However, the court found that JAMS’ response to Starline’s request for information under Monster Energy was inadequate.

The court first ruled that Monster Energy applies retroactively to awards that were confirmed prior to Monster Energy’s issuance, on the basis that the Monster Energy decision itself indicated it should so apply. Thus, the EHM arbitrators had a duty to disclose their ownership interests in JAMS and JAMS’ nontrivial business dealings with TMZ (if both existed).

The court then found the court below had clearly erred in its interpretation of JAMS’ response to Starline’s “request for Monster Energy disclosures.” While the district court interpreted JAMS as having confirmed that the arbitrators had no ownership interest, the 9th Circuit interpreted JAMS’ response as having dodged the ownership question. The 9th Circuit criticized JAMS for “shifty reasoning” and being “evasive on the key question of whether they have something to disclose[.]” The court remanded, ordering the district court to consider how the parties could obtain from JAMS the information required by Monster Energy.

An Unusual Concurrence

All three judges (VanDyke, Gould, and Lee) joined the brief concurrence, which was written by the same judge (VanDyke) who wrote the opinion. The concurrence says Judge Friedland’s warning in her dissent — that Monster Energy was “likely to generate endless litigation over arbitrations” and undermine finality — was warranted. The concurring judges conclude by noting they “share many of the same reservations about the Monster Energy decision” and they encourage their colleagues to reconsider Monster Energy en banc.

The EHM concurrence is especially surprising given that no 9th Circuit judge even requested a vote on the original petition for en banc rehearing of Monster Energy. Now, less than two years later, it is clear that at least four judges want Monster Energy reconsidered en banc. 

Pros and Cons: Finality and Repeat Player Bias

The Monster Energy and EHM decisions highlight two issues of particular importance to arbitration: finality (an oft-cited advantage of arbitration over litigation) and repeat player bias (a oft-cited criticism of arbitration).
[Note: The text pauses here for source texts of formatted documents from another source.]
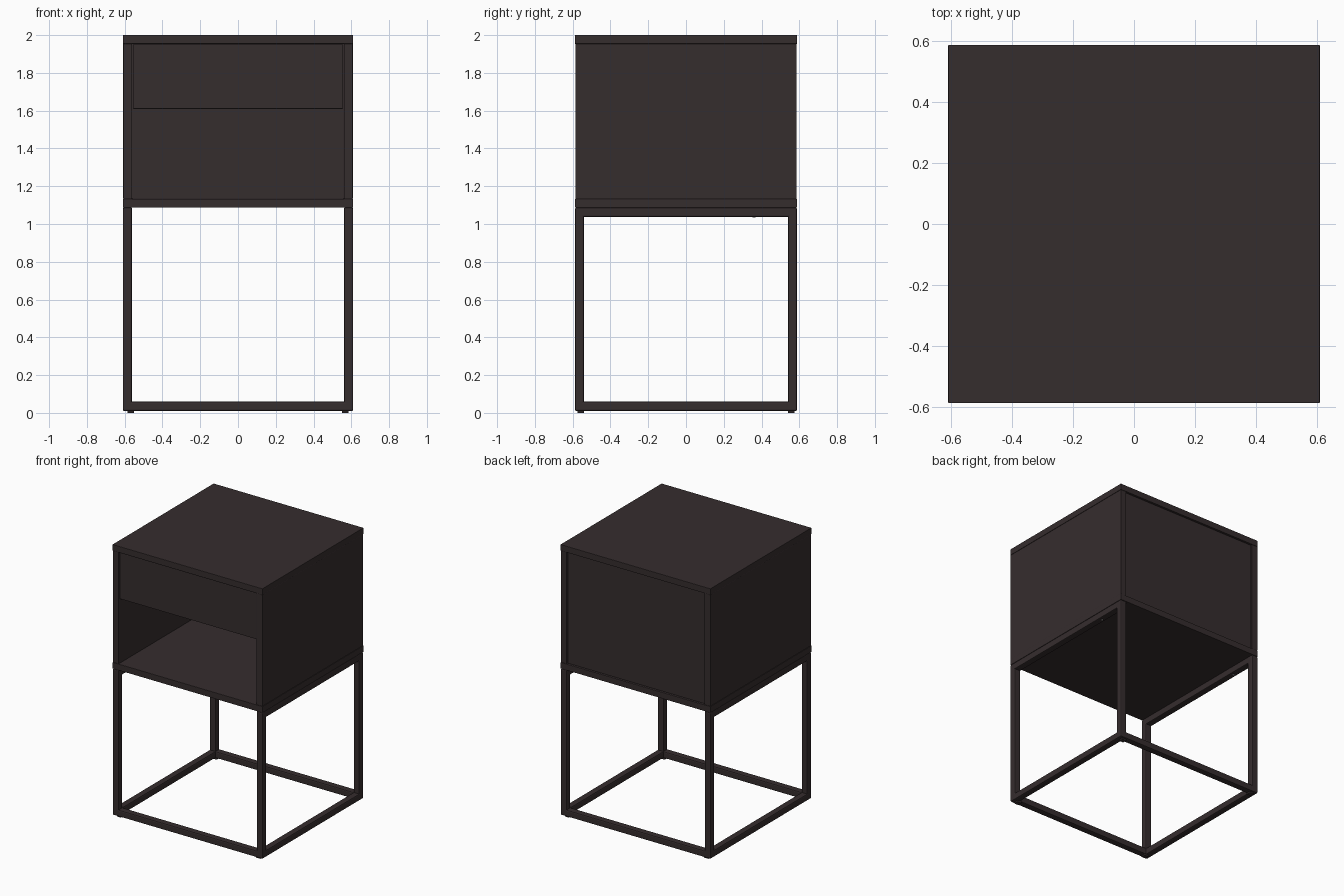
import bpy, bmesh

cube = bpy.data.objects.get("Cube")
if cube:
    bpy.data.objects.remove(cube, do_unlink=True)


def material(name, rgb):
    m = bpy.data.materials.new(name)
    m.use_nodes = True
    m.diffuse_color = (*rgb, 1)
    bsdf = m.node_tree.nodes["Principled BSDF"]
    bsdf.inputs["Base Color"].default_value = (*rgb, 1)
    bsdf.inputs["Roughness"].default_value = 0.6
    return m


BROWN = material("dark brown", (0.036, 0.026, 0.027))
STEEL = material("screw steel", (0.3, 0.3, 0.3))


def box(name, x, y, z, bevel=0.002):
    """Bevelled box from (min, max) ranges."""
    bm = bmesh.new()
    bmesh.ops.create_cube(bm, size=1)
    for v in bm.verts:
        for i, (lo, hi) in enumerate((x, y, z)):
            v.co[i] = hi if v.co[i] > 0 else lo
    me = bpy.data.meshes.new(name)
    bm.to_mesh(me)
    bm.free()
    ob = bpy.data.objects.new(name, me)
    bpy.context.collection.objects.link(ob)
    me.materials.append(BROWN)
    b = ob.modifiers.new("soft edges", "BEVEL")
    b.width, b.segments = bevel, 2
    return ob


def span(side, inner, outer):
    """Range between two distances on one side of the centre."""
    return tuple(sorted((side * inner, side * outer)))


W, D, T = 0.61, 0.588, 0.046          # half width, half depth, board thickness
BASE, TOP = 1.087, 2.0                # cabinet bottom and top
IN = W - T - 0.003                    # inner half width

# Cabinet boards
box("top_board", (-W, W), (-D, D), (TOP - T, TOP))
box("bottom_board", (-W, W), (-D, D), (BASE, BASE + T))
for s, side in ((-1, "right"), (1, "left")):
    box(f"{side}_side_board", span(s, IN, W - 0.002), (-D + 0.002, D - 0.002),
        (BASE + T, TOP - T))
box("back_panel", (-IN, IN), (D - 0.035, D - 0.015), (BASE + T, TOP - T))

# Drawer: front plate, sides, back and bottom
LOW = 1.61
box("drawer_front", (-IN + 0.005, IN - 0.005), (-D + 0.01, -D + 0.05), (LOW, TOP - T - 0.004))
for s, side in ((-1, "right"), (1, "left")):
    box(f"drawer_{side}_side", span(s, 0.51, 0.54), (-D + 0.05, 0.5), (LOW + 0.02, 1.88))
box("drawer_back", (-0.51, 0.51), (0.47, 0.5), (LOW + 0.02, 1.88))
box("drawer_bottom", (-0.51, 0.51), (-D + 0.05, 0.47), (LOW + 0.02, LOW + 0.04))

# Tube stand: legs, floor rails, upper side rails, feet and rail screws
R = 0.049
for s, side in ((-1, "right"), (1, "left")):
    x = span(s, W - R, W)
    for f, end in ((-1, "front"), (1, "back")):
        box(f"{end}_{side}_leg", x, span(f, D - R, D), (0.01, BASE), 0.008)
        box(f"{end}_{side}_foot", span(s, 0.55, 0.585), span(f, 0.54, 0.575), (0, 0.012))
    box(f"{side}_floor_rail", x, (-D + 0.01, D - 0.01), (0.01, 0.059), 0.008)
    box(f"{side}_upper_rail", x, (-D + 0.01, D - 0.01), (BASE - R, BASE), 0.006)
    bpy.ops.mesh.primitive_cylinder_add(vertices=12, radius=0.007, depth=0.006,
                                        location=(s * 0.585, 0.36, BASE - R))
    screw = bpy.context.object
    screw.name = f"{side}_rail_screw"
    screw.data.materials.append(STEEL)
for f, end in ((-1, "front"), (1, "back")):
    box(f"{end}_floor_rail", (-W + 0.01, W - 0.01), span(f, D - R, D), (0.01, 0.059), 0.008)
In her Monster Energy dissent, Judge Friedland opined that repeat player bias is inherent in arbitration, and everyone should know it. Parties that choose to give up Article III protections “can ask no more impartiality than inheres in the method they have chosen.” In arbitration, the parties have opted for a method where the deciders “are hired and paid by the parties” (instead of the government), who “have an economic stake in cultivating repeat customers,” and who “have an interest in not causing the [arbitration] firm to lose its top clients.” In other words, a repeat-player bias, “even if distressing, is an inevitable result of the structure of the industry.”

In Monster Energy, the arbitrator did disclose that he had a financial interest in JAMS’ success, and the potential partiality that the arbitrator might have in favor of repeat-player Monster Energy was, in Friedland’s view, “obvious.” A more specific disclosure of the exact nature of that financial interest would not have made a “material difference” in evaluating potential bias. For Judge Friedland, requiring disclosures about “the elephant that everyone knows is in the room” will not eliminate the potential for repeat player bias, but “will only cause many arbitrations to be re-done, and endless litigation over how many repeated arbitrations there will be.”

It is unclear whether the EHM panel shares Judge Friedland’s critique of “disparities” and potential for bias in arbitration, but they clearly share her concern that Monster Energy will undermine one of arbitration’s key advantages: finality. More litigation over Monster Energy — in district courts and the 9th Circuit — is assured.